Many kids love a quick bowl of instant soup or tasty noodles, but these fast foods cause almost 10,000 scald burns in children each year in the United States, a new study estimates.
What’s more, researchers found that two out of every 10 scald burns that send kids to the ER are caused by microwavable instant soup spills.
“We suspect that, in terms of risk, parents may think things coming out of the microwave may be somewhat safer than things coming off the stove,” said study author Dr. Courtney Allen. She is a pediatric emergency medicine fellow at Emory University in Atlanta.
But since so many burns are caused by microwavable instant soup and noodles, “any school-age child consuming these products needs to be adequately supervised,” she said.
Dr. Michael Cooper, director of Staten Island University Hospital’s burn center in New York City, said the study mirrors what he often sees in practice.
“We do see instant soup and noodle burns with kids in this age group,” he said.
The good news is that most of the children were treated in the emergency room and then sent home, Cooper noted. Most didn’t have to stay in the hospital and they would likely heal in two weeks or less.
“These burns are painful, but most appear to be superficial,” he explained.
Cooper said the scenario he often sees is that the parent has heated the prepackaged container of soup and given it to the child.
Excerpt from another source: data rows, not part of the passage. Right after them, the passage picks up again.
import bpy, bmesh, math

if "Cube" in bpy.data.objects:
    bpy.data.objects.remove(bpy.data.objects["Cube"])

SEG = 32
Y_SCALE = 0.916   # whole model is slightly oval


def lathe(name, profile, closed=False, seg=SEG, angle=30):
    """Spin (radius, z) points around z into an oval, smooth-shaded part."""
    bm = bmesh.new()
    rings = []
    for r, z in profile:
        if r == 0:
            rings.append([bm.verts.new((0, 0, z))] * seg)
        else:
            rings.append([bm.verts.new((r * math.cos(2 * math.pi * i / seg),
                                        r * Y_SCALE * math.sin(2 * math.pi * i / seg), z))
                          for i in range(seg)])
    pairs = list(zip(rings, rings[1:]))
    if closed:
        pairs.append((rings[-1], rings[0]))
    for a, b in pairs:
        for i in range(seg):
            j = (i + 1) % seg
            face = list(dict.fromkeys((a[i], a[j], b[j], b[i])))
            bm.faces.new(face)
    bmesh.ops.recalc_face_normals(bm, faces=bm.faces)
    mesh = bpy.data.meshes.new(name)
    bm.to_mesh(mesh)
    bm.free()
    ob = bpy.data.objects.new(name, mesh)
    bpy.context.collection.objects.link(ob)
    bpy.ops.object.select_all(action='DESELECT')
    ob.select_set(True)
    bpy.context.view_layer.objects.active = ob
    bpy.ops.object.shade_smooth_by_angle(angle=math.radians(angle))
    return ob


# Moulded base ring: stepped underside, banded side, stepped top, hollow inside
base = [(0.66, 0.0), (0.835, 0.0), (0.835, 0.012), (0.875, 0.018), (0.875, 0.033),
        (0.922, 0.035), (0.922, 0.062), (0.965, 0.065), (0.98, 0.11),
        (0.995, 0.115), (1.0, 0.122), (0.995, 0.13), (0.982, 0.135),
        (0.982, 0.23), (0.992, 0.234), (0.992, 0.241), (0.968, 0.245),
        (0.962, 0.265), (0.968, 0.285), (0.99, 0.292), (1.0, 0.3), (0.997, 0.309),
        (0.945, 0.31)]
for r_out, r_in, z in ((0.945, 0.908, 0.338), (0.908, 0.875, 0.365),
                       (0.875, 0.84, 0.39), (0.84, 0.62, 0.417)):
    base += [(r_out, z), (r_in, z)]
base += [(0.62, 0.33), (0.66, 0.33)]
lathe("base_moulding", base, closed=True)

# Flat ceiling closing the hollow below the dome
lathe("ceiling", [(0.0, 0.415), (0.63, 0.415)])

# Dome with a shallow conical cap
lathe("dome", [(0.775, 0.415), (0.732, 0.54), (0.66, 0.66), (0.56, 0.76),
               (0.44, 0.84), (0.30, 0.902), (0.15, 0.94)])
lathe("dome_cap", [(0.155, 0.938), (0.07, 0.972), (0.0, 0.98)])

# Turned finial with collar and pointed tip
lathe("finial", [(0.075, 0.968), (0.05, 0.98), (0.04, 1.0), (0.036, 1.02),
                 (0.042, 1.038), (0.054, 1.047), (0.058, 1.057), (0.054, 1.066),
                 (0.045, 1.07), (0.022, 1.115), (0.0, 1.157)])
While eating, the child knocks it over and gets burned.
A simple solution might be taking the noodles or soup from the original container and transferring them to a bowl the child is accustomed to using, Cooper suggested. A bowl probably isn’t as tall as some of the instant-food containers.
For the study, the researchers reviewed data from the U.S. National Electronic Injury Surveillance System from 2006 to 2016. They looked for kids aged 4 to 12 with scald burns caused by microwavable instant soup, instant noodles, cups of soup, or water for making instant soup.
Scald burns associated with instant soups and noodles affected more than 9,500 children each year, the findings showed. The average age of a child with such a burn was 7 years old.
The most commonly burned site was the child’s torso—about 40 percent of burns occurred here.
Allen said the database didn’t specify whether kids had cooked the foods in the microwave themselves, or if parents or another caregiver had done so.
She added that injuries may occur when someone grabs a hot container from the microwave and flinches because it’s so hot, spilling it on themselves.
Allen also noted that instant noodles absorb the liquid during cooking. So if a child drops a container of noodles, the hot food may stick to the body.
Cooper said the study shows a need for more education of parents, grandparents and other caregivers. “People need to be more aware that these burns can happen,” he said.
The study is scheduled for presentation at an American Academy of Pediatrics meeting in Orlando. Research presented at meetings should be considered preliminary until published in a peer-reviewed journal.